What does public school and high school teaching pay in the US of A? Up here in Kanuistan, thanks to heavy unionisation, it pays well enough (very roughly, from $35,000 to $80,000 per year, depending on seniority). Unless you live in a major urban area, that is a lot of money. If you live in a major urban area, it is still better than most folks make. Teachers here get every statutory holiday on the books, a few professional development days off during the year, extended Christmas and March Break holidays, and summers off (alhtough some do course work during their summers), and although preparing lessons and grading takes some time after school, when you consider how short the school day is, it really is no big deal, particularly for teachers with some experience under their belts. If you like kids, it’s a very good career up here. Is it the same in the States?

That’s why I went from being an English and Outdoor Recreation university prof to being a lawyer. Dealing with students who were not keeners (either not studying enough for English, or not having enough drive to handle hucking waterfalls) took the fun out of it for me. Needless to say, now all my clients are highly motivated, so working with them is usually pretty rewarding, and when I am away from work and drop down into my hammock to read a novel, or climb into my boat to drop down a river, I have a heck of a lot more fun than I used to.

It always comes down to balance. How much energy do you put into each of the many dimensions of your life, so as to find the optimal balance that gives you the greatest satisfaction over-all.

'Cause if that doesn’t send you screaming from the room, nothing will. :wink: (Paralegals and clerks get the drudge work, get the insane deadlines, and get to suffer under emotionally unballanced lawyers).

If you like being a paralegal, then consider law school. It’s a good way to test the waters before diving in (and it can make it easier to get into the schoold of your choice). Also, getting a good first job as a bouncing baby lawyer can be tough unless you are the pick of the litter. Having experience as a paralegal with a good letter of reference will make you much more employable, for you will be running at a profit right out of the gate, wheras most new lawyers are not particularly profitable in their first few months. The learning curve for new lawyers is very steep, so previous paralegal experience will significantly smooth out that curve.

MBAs can also be a dime a dozen. They aren’t an automatic foot in the door unless yours comes from certain schools. (Regionally, there will be favorites and of course the national B-Schools).
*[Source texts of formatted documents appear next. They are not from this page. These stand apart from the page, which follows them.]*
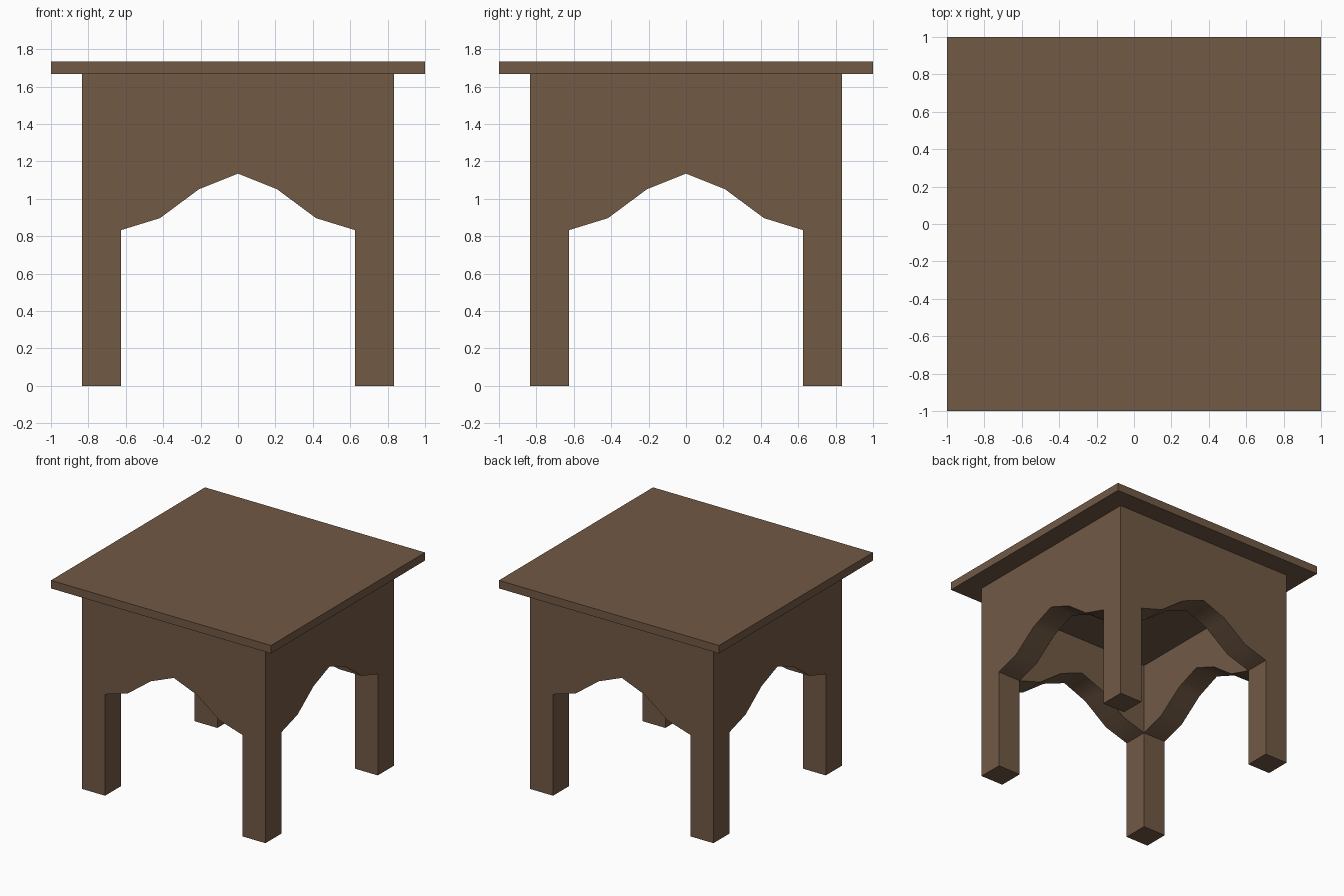
import bpy, bmesh, math
from mathutils import Matrix, Vector

if "Cube" in bpy.data.objects:
    bpy.data.objects.remove(bpy.data.objects["Cube"])

O, I = 0.833, 0.625          # outer and inner half widths of the frame
H, CEIL, TOP = 1.667, 1.43, 1.733

wood = bpy.data.materials.new("brown wood")
wood.diffuse_color = (0.165, 0.1, 0.06, 1)
wood.use_nodes = True
wood.node_tree.nodes["Principled BSDF"].inputs["Base Color"].default_value = wood.diffuse_color


def finish(bm, name):
    bmesh.ops.remove_doubles(bm, verts=bm.verts, dist=1e-4)
    bmesh.ops.recalc_face_normals(bm, faces=bm.faces)
    me = bpy.data.meshes.new(name)
    bm.to_mesh(me)
    bm.free()
    me.materials.append(wood)
    ob = bpy.data.objects.new(name, me)
    bpy.context.collection.objects.link(ob)
    return ob


# Carved frame: one arched side with its half legs, turned four times
half = [(-I, 0.833), (-0.417, 0.897), (-0.208, 1.052)]
arch = half + [(0, 1.135)] + [(-x, z) for x, z in reversed(half)]
opening = [(-I, 0)] + arch + [(I, 0)]
outer = [(-O, 0)] + opening + [(O, 0), (O, H), (-O, H)]
inner = arch + [(I, CEIL), (-I, CEIL)]

bm = bmesh.new()


def face(points, rot=Matrix.Identity(3)):
    return bm.faces.new([bm.verts.new(rot @ Vector(p)) for p in points])


for k in range(4):
    r = Matrix.Rotation(k * math.pi / 2, 3, 'Z')
    face([(x, -O, z) for x, z in outer], r)
    face([(x, -I, z) for x, z in inner], r)
    for i, ((xa, za), (xb, zb)) in enumerate(zip(opening, opening[1:])):
        f = face([(xa, -O, za), (xb, -O, zb), (xb, -I, zb), (xa, -I, za)], r)
        f.smooth = 0 < i < len(opening) - 2      # curved underside
    face([(-O, -O, 0), (-I, -O, 0), (-I, -I, 0), (-O, -I, 0)], r)  # foot
for s, z in ((I, CEIL), (O, H)):                 # inner ceiling and upper cap
    face([(-s, -s, z), (s, -s, z), (s, s, z), (-s, s, z)])
frame = finish(bm, "arched_frame_with_legs")
for e in frame.data.edges:                       # crisp rims beside the arch
    a, b = (frame.data.vertices[v].co for v in e.vertices)
    across = abs(a.z - b.z) < 1e-4 and abs((a - b).length - (O - I)) < 1e-3
    e.use_edge_sharp = not (across and a.z > 0.84)

# Table top
bm = bmesh.new()
bmesh.ops.create_cube(bm, size=1, matrix=Matrix.Translation((0, 0, (H + TOP) / 2))
                      @ Matrix.Diagonal((2, 2, TOP - H, 1)))
finish(bm, "table_top")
There are some sub specialties - Tax for instance. Few people like Tax, so getting an MBT rather than an MBA usually means employability.